What you will do
For this exercise, reproduce the entries below exactly, but only from the line containing "vertices=sides, radius=radius, depth=top" through the line containing "HEIGHT + 0.2))", both included.

[Items from a dataset]

◆ ◆ ◆ ◆ ◆

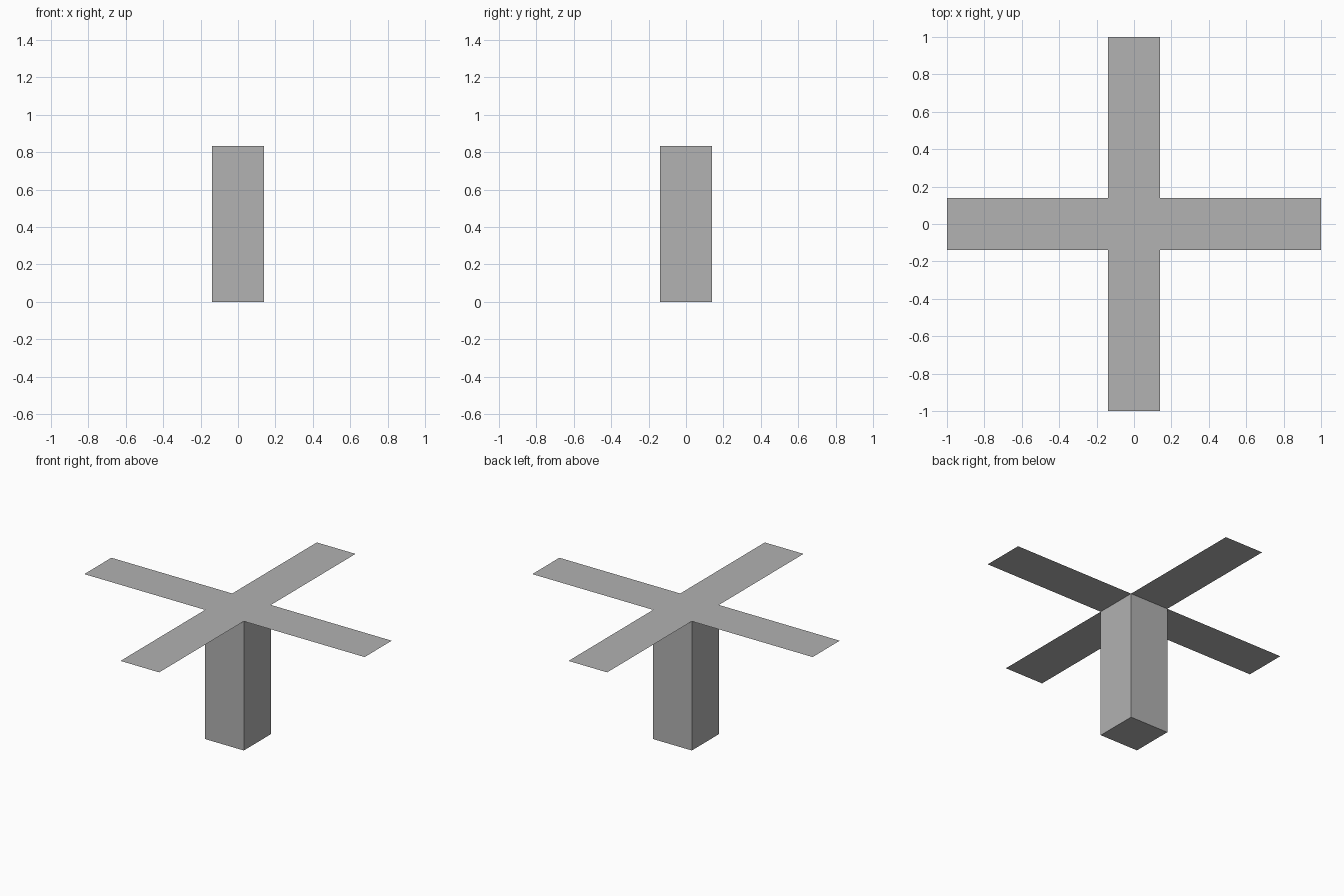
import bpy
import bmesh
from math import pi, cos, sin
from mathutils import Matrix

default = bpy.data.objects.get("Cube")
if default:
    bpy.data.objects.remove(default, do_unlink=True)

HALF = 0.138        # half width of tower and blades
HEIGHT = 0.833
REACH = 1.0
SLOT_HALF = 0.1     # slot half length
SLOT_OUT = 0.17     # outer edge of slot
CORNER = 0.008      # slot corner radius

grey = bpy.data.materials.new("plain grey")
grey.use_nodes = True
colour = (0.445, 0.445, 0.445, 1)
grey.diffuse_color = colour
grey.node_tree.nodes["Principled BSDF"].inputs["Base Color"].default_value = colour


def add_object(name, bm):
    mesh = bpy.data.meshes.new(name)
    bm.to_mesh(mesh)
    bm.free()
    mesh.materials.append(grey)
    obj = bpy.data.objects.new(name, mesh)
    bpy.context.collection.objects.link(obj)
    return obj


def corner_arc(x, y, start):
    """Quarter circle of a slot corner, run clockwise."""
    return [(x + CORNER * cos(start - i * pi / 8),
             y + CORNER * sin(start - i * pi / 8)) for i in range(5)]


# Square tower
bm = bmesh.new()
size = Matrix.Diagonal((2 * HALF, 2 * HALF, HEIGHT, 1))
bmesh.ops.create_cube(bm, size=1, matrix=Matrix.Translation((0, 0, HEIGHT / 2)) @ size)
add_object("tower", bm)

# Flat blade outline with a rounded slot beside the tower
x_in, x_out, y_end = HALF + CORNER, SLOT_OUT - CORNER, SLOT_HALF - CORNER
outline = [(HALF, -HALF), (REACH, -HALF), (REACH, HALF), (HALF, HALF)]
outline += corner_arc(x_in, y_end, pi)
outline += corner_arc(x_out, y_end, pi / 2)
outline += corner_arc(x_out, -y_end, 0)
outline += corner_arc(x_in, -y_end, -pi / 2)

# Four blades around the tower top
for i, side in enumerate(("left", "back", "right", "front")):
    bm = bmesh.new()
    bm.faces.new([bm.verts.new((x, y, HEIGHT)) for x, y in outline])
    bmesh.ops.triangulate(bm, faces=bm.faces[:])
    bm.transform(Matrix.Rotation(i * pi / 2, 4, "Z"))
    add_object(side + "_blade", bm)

◆ ◆ ◆ ◆ ◆

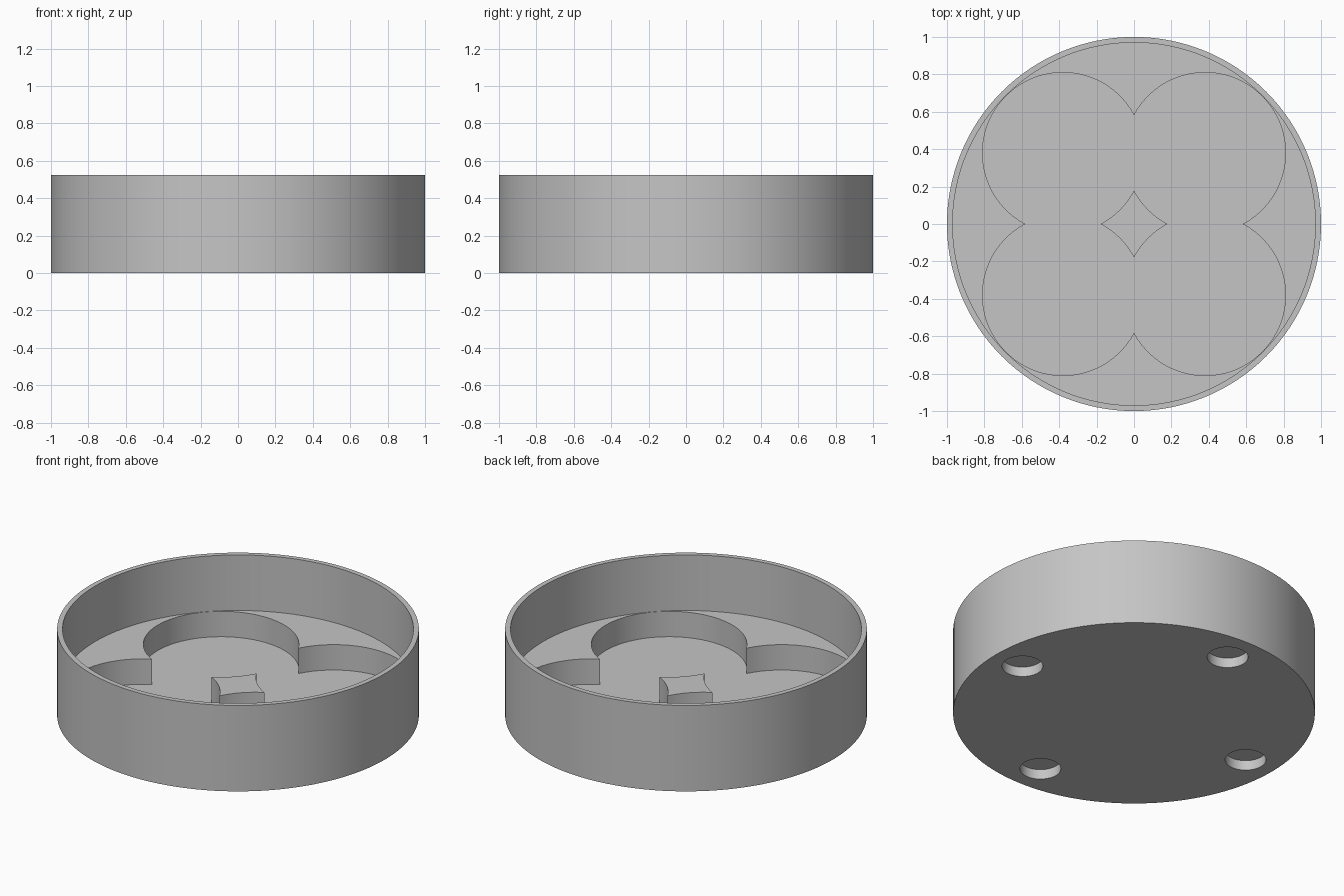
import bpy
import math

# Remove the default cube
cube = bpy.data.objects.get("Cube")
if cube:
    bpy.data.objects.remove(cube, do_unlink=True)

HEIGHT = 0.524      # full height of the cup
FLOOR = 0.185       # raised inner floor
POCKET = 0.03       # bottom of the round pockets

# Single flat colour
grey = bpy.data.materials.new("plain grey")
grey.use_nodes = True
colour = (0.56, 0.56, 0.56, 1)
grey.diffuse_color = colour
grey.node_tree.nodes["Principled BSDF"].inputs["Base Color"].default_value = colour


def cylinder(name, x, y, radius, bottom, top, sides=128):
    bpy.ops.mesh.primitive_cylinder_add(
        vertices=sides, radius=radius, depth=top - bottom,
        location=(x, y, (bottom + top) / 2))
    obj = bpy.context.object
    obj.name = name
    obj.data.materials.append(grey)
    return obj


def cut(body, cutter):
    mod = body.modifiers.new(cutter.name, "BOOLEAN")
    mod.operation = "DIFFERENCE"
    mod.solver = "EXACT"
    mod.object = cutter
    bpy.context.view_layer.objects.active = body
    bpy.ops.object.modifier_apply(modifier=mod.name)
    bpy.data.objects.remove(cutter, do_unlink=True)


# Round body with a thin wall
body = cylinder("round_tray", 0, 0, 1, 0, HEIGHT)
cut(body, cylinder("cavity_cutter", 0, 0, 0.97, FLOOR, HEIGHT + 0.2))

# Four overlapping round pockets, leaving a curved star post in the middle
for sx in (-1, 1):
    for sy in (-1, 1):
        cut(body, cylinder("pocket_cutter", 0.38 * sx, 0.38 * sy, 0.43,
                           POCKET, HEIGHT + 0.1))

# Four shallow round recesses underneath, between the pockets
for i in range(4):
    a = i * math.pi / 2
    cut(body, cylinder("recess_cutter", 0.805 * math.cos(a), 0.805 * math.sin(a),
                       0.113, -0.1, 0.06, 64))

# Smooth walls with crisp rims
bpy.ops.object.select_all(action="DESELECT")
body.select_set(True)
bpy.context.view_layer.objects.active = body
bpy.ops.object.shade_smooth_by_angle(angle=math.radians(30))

◆ ◆ ◆ ◆ ◆

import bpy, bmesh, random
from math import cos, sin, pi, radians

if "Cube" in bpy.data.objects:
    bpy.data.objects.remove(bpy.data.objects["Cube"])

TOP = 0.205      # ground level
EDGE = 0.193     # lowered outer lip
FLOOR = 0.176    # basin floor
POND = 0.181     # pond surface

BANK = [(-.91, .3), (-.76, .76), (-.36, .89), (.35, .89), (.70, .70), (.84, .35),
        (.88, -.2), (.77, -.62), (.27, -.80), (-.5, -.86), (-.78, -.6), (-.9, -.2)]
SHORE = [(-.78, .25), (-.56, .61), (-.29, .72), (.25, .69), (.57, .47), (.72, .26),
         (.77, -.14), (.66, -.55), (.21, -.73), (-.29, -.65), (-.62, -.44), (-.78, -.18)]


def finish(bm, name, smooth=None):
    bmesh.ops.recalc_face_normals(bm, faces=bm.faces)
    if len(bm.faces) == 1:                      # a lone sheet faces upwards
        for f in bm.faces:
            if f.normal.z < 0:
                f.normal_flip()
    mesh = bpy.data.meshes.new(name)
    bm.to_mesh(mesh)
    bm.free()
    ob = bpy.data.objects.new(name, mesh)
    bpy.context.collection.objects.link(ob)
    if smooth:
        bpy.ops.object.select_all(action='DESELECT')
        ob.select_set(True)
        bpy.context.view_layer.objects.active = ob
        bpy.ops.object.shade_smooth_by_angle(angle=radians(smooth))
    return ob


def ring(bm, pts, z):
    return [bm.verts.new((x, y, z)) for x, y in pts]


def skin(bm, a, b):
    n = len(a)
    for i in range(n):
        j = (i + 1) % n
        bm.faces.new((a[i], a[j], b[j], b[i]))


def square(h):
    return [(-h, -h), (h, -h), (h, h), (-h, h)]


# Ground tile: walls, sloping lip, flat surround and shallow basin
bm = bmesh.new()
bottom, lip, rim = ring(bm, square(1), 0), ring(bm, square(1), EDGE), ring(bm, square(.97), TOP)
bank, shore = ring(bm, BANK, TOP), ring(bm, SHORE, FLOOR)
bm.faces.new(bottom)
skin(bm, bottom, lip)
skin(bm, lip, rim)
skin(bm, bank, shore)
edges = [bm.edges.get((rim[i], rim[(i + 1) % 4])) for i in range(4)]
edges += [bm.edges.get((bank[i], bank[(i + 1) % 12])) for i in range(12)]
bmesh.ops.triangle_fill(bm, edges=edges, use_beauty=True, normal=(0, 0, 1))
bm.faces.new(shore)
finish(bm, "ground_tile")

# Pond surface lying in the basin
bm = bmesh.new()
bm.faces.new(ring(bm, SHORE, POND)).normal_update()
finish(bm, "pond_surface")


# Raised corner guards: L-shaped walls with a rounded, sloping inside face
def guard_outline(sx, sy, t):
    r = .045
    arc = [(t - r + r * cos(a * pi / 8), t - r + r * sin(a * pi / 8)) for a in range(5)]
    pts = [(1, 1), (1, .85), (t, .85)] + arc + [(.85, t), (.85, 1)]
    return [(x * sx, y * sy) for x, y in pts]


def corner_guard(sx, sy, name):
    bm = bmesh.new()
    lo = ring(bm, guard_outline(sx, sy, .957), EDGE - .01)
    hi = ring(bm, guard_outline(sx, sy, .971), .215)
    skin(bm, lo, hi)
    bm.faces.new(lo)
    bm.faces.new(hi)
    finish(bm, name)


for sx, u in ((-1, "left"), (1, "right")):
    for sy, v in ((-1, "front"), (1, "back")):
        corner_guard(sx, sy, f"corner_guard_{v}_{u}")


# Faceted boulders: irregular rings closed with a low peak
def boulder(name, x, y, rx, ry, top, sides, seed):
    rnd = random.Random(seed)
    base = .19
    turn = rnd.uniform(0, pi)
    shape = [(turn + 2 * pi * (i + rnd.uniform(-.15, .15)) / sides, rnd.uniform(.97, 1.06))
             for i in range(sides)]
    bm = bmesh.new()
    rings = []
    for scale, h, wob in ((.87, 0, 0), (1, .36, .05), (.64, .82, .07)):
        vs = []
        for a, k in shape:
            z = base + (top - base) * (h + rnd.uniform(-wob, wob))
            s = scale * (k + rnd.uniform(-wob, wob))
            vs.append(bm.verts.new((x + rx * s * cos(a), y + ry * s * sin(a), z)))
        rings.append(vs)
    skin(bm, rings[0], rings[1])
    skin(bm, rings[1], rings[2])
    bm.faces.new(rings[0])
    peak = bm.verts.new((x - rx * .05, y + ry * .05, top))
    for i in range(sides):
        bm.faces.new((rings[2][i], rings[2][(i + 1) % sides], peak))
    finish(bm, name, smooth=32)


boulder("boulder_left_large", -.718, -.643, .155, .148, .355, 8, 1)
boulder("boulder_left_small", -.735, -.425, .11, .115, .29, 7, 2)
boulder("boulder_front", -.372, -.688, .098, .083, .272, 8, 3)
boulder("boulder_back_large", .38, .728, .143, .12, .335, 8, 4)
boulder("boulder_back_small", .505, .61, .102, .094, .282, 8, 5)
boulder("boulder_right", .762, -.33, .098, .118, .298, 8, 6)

◆ ◆ ◆ ◆ ◆

Result of the exercise
        vertices=sides, radius=radius, depth=top - bottom,
        location=(x, y, (bottom + top) / 2))
    obj = bpy.context.object
    obj.name = name
    obj.data.materials.append(grey)
    return obj


def cut(body, cutter):
    mod = body.modifiers.new(cutter.name, "BOOLEAN")
    mod.operation = "DIFFERENCE"
    mod.solver = "EXACT"
    mod.object = cutter
    bpy.context.view_layer.objects.active = body
    bpy.ops.object.modifier_apply(modifier=mod.name)
    bpy.data.objects.remove(cutter, do_unlink=True)


# Round body with a thin wall
body = cylinder("round_tray", 0, 0, 1, 0, HEIGHT)
cut(body, cylinder("cavity_cutter", 0, 0, 0.97, FLOOR, HEIGHT + 0.2))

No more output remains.